GUARDS — Innovative Application of Game Theory for National Airport Security
James Pita, Milind Tambe, Christopher Kiekintveld, Shane Cullen, Erin Steigerwald
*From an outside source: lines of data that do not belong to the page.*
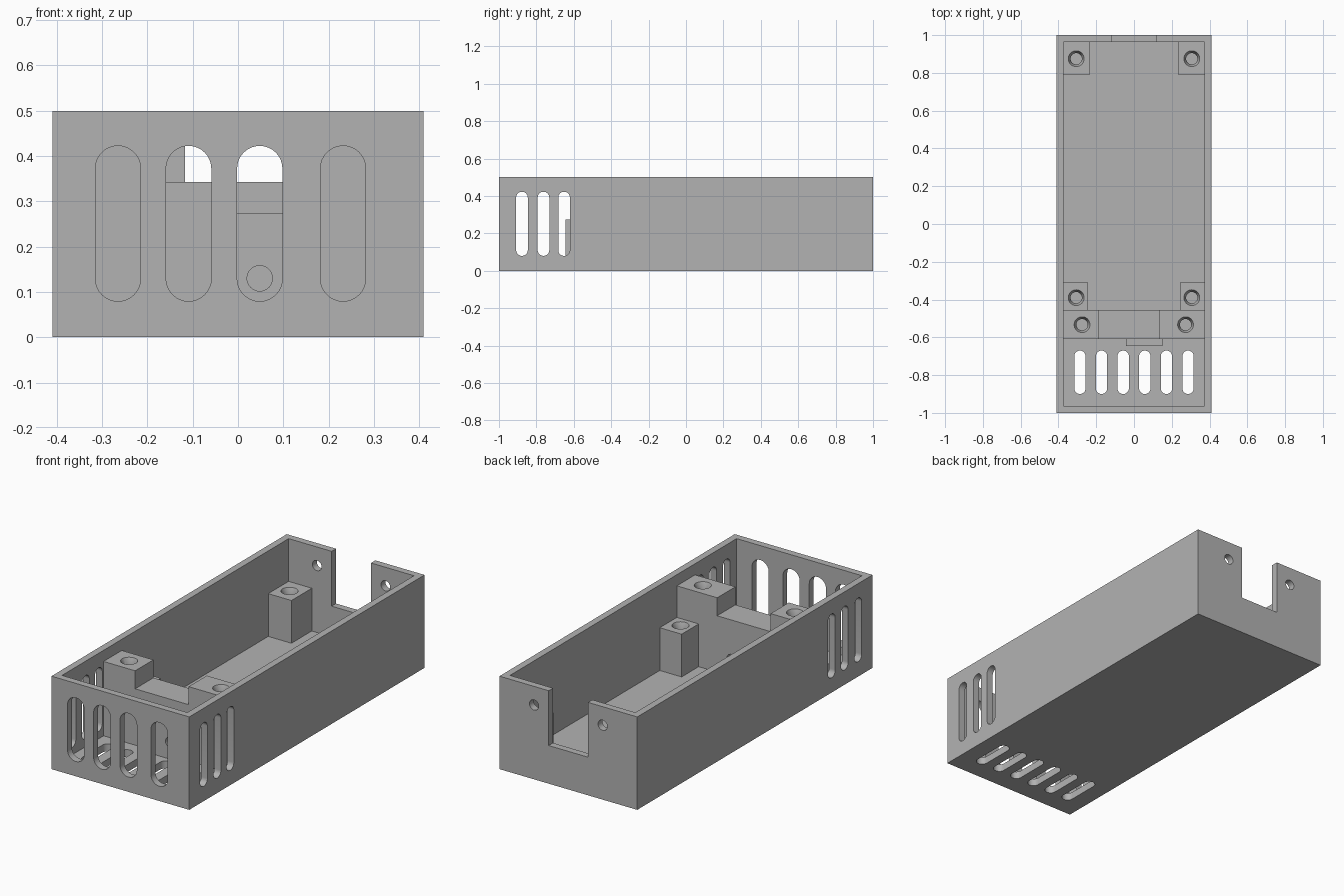
import bpy, bmesh, math
from mathutils import Matrix, Vector

if "Cube" in bpy.data.objects:
    bpy.data.objects.remove(bpy.data.objects["Cube"])

grey = bpy.data.materials.new("plain grey")
grey.use_nodes = True
colour = (0.45, 0.45, 0.45, 1)
grey.diffuse_color = colour
grey.node_tree.nodes["Principled BSDF"].inputs["Base Color"].default_value = colour


def finish(bm, name):
    bmesh.ops.recalc_face_normals(bm, faces=bm.faces)
    mesh = bpy.data.meshes.new(name)
    bm.to_mesh(mesh)
    bm.free()
    mesh.materials.append(grey)
    obj = bpy.data.objects.new(name, mesh)
    bpy.context.collection.objects.link(obj)
    return obj


def box(name, x, y, z):
    bm = bmesh.new()
    size = Vector([b - a for a, b in (x, y, z)])
    mid = Vector([(a + b) / 2 for a, b in (x, y, z)])
    bmesh.ops.create_cube(bm, size=1, matrix=Matrix.Translation(mid) @ Matrix.Diagonal((*size, 1)))
    return finish(bm, name)


def slot(axis, u, v, width, length, lo, hi):
    """Round-ended prism along an axis; a circle when width equals length."""
    bm = bmesh.new()
    r, half, n = width / 2, (length - width) / 2, 16
    ring = []
    for side in (0, 1):
        for i in range(n + 1):
            a = math.pi * (side + i / n)
            p = [u + r * math.cos(a), v + r * math.sin(a) + (half if side == 0 else -half)]
            p.insert("xyz".index(axis), lo)
            ring.append(bm.verts.new(p))
    face = bm.faces.new(ring)
    top = bmesh.ops.extrude_face_region(bm, geom=[face])["geom"]
    move = [0, 0, 0]
    move["xyz".index(axis)] = hi - lo
    bmesh.ops.translate(bm, verts=[e for e in top if isinstance(e, bmesh.types.BMVert)], vec=move)
    bmesh.ops.remove_doubles(bm, verts=bm.verts, dist=0.0001)
    return finish(bm, "slot_cutter")


def boolean(target, tool, operation="DIFFERENCE"):
    tool.hide_render = True
    mod = target.modifiers.new("cut", "BOOLEAN")
    mod.operation, mod.solver, mod.object = operation, "EXACT", tool
    bpy.context.view_layer.objects.active = target
    bpy.ops.object.modifier_apply(modifier=mod.name)
    bpy.data.objects.remove(tool)


def screw_hole(target, x, y, top):
    # Blind bore with a tapered mouth
    boolean(target, slot("z", x, y, 0.06, 0.06, top - 0.18, top + 0.02))
    bm = bmesh.new()
    bmesh.ops.create_cone(bm, cap_ends=True, segments=32, radius1=0.03, radius2=0.054,
                          depth=0.06, matrix=Matrix.Translation((x, y, top)))
    boolean(target, finish(bm, "taper_cutter"))


W, H, WALL, FLOOR = 0.41, 0.5, 0.037, 0.04
IN = W - WALL

# Open-topped case
case = box("case", (-W, W), (-1, 1), (0, H))
boolean(case, box("cavity", (-IN, IN), (-1 + WALL, 1 - WALL), (FLOOR, H + 0.1)))

# Front, side and floor vents
for x in (-0.265, -0.109, 0.048, 0.232):
    boolean(case, slot("y", x, 0.251, 0.1, 0.343, -1.1, -0.9))
for y in (-0.877, -0.762, -0.652):
    boolean(case, slot("x", y, 0.251, 0.062, 0.343, -0.5, 0.5))
for i in range(6):
    boolean(case, slot("z", (i - 2.5) * 0.1145, -0.785, 0.06, 0.23, -0.1, 0.1))

# Rear cable notch and screw holes
boolean(case, box("notch", (-0.117, 0.117), (0.9, 1.1), (0.205, H + 0.1)))
for x in (-0.204, 0.204):
    boolean(case, slot("y", x, 0.4, 0.055, 0.055, 0.9, 1.1))

# Mounting block with raised ends, a front pad and a cable bore
block = box("mounting_block", (-IN - 0.01, IN + 0.01), (-0.61, -0.455), (FLOOR - 0.01, 0.44))
boolean(block, box("trough", (-0.185, 0.133), (-0.7, -0.4), (0.343, 0.6)))
boolean(block, box("pad", (-0.042, 0.15), (-0.645, -0.55), (FLOOR - 0.01, 0.273)), "UNION")
boolean(block, slot("y", 0.048, 0.13, 0.056, 0.056, -0.7, -0.4))
for x in (-0.275, 0.273):
    screw_hole(block, x, -0.533, 0.44)
parts = [case, block]

# Corner posts
for side, s in (("right", -1), ("left", 1)):
    for end, inner, y0, y1, hole_y in (("front", 0.243, -0.455, -0.31, -0.39),
                                       ("rear", 0.235, 0.79, 1 - WALL + 0.01, 0.875)):
        xs = sorted((s * inner, s * (IN + 0.01)))
        post = box(f"{end}_{side}_post", xs, (y0, y1), (FLOOR - 0.01, 0.27))
        screw_hole(post, s * 0.306, hole_y, 0.27)
        parts.append(post)

# Smooth the round holes while keeping edges crisp
bpy.ops.object.select_all(action="DESELECT")
for obj in parts:
    obj.select_set(True)
bpy.context.view_layer.objects.active = case
bpy.ops.object.shade_smooth_by_angle(angle=math.radians(30))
We describe an innovative application of a novel game-theoretic approach for a \textit{national scale} security deployment. Working with the United States Transportation Security Administration (TSA), we have developed a new application called GUARDS to allocate the TSA's limited resources across hundreds of security activities to provide protection at over 400 United States airports. Similar security applications (e.g., ARMOR and IRIS) have focused on one-off tailored applications and one security activity (e.g. checkpoints) per application, GUARDS on the other hand faces three new key issues: (i) reasoning about hundreds of heterogeneous security activities; (ii) reasoning over diverse potential threats; (iii) developing a system designed for hundreds of end-users. Since a national deployment precludes tailoring to specific airports, our key ideas are: (i) creating a new game-theoretic framework that allows for heterogeneous defender activities and compact modeling of a large number of threats; (ii) developing an efficient solution technique based on general purpose Stackelberg game solvers; (iii) taking a partially centralized approach for knowledge acquisition. The scheduling assistant has been delivered to the TSA and is currently undergoing evaluation for scheduling practices at an undisclosed airport. If successful, the TSA intends to incorporate the system into their unpredictable scheduling practices nationwide.